If we want to see more female-driven stories on screen, there is only one thing that can be done, and it’s so clear. The film industry needs to do more to promote women into key behind-the-scenes roles. Only then will we start to see real change.
More Women are Involved in the Making of Documentaries than Narrative Features
One interesting finding is that women are more likely to work in documentary filmmaking than in narrative features. This is according to another study by the Center for the Study of Women in Television and Film at SDSU.
The study revealed that documentaries employed more women than narrative features in nearly every behind-the-scenes role. For example, 41% of directors on documentaries screened at festivals were women, compared to 37% of directors on narrative features.
Similarly, women made up 45% of executive producers on documentaries. And they only constituted 31% of executive producers on narrative features.
Women also comprised 50% of producers on documentaries, 40% of editors on documentaries, and 26% of cinematographers on documentaries. All these represented higher percentages than their counterparts working on narrative films.
This data shows that documentary filmmaking may be more welcoming to women than other forms of filmmaking. It also shows that documentary filmmaking actually presents an opportunity for women interested in this field. Arzu Aliyeva states, “Documentary filmmaking provides a unique opportunity for women to tell the stories they want to tell, in their own voices.”
Documentary filmmaking may be the perfect place to start your career if you’re a woman interested in filmmaking. You’ll have the opportunity to tell stories that matter to you and be surrounded by other women passionate about film.
Why Arzu Aliyeva chose to Direct Documentaries
Arzu Aliyeva is one example of a woman who has found success in documentary filmmaking. Aliyeva started her career as a writer but quickly realized that she wanted to tell stories differently. “I realized I didn’t just want to write about the world – I wanted to change it,” Aliyeva said. “I wanted to use my work to make a difference in the world. And I felt like documentary filmmaking was the best way to do that.” Arzu Aliyeva explains these three other reasons why she believes more women should get involved in documentary filmmaking:
It doesn’t always have to be about women
“One of the great things about documentary filmmaking is that it doesn’t always have to be about women,” Aliyeva said. “There are so many stories to be told, and I think women can bring a unique perspective to any story.”
There is a common misconception that all women-centric stories are “chick flicks” or only for a female audience. However, Arzu Aliyeva proves that this is not the case.
You can tell any story you want
“With documentary filmmaking, you have the freedom to tell any story you want,” Aliyeva said. “You’re not limited by studio executives or anyone else. You can really make the film you want to make.” This is one of the great things about documentary filmmaking – you have complete creative control.
If you’re a woman with a story to tell, documentary filmmaking is the perfect outlet.
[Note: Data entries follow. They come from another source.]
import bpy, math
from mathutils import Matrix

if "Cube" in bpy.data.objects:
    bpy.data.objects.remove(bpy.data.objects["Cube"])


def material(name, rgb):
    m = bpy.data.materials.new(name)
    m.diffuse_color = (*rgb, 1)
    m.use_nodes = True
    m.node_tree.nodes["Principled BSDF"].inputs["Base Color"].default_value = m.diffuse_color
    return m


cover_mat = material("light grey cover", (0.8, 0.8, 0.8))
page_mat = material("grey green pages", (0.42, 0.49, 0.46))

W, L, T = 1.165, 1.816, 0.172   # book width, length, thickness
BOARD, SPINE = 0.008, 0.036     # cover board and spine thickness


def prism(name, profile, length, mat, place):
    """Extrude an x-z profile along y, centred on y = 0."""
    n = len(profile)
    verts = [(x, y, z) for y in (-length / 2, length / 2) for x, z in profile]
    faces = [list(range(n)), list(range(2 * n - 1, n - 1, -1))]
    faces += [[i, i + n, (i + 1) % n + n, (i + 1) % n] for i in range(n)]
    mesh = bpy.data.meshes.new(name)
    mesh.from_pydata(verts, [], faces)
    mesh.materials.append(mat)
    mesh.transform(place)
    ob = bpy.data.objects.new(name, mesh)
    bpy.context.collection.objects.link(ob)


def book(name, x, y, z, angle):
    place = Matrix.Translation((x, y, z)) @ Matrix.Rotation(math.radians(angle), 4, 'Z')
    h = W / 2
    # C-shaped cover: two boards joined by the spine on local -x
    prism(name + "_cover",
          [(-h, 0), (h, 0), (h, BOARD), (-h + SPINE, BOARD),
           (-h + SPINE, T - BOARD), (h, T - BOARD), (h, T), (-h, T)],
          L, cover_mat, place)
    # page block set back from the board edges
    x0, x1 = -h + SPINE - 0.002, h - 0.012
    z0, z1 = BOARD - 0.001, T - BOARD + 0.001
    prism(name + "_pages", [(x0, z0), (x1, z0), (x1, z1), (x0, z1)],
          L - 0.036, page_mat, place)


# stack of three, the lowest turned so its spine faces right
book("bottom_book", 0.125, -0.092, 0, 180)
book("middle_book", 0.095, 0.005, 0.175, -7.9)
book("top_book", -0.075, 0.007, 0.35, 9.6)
You can tell any story you want without worrying about whether it will appeal to a mass audience.
It’s a great way to make a massive difference
“Documentary filmmaking is an incredible way to make a difference in the world,” Aliyeva said. “You can use your work to shed light on important issues and make a difference in people’s lives.” Arzu Aliyeva is proof that documentary filmmaking can be used to change the world.
If you’re looking for a way to make a difference, Arzu Aliyeva suggests getting involved in documentary filmmaking. You can use your work to raise awareness about important issues and make a real difference in the world.
As Arzu Aliyeva says, “Nobody is going to give you permission to make a difference. You have to take it for yourself.”
Read more interesting articles at Times Of World.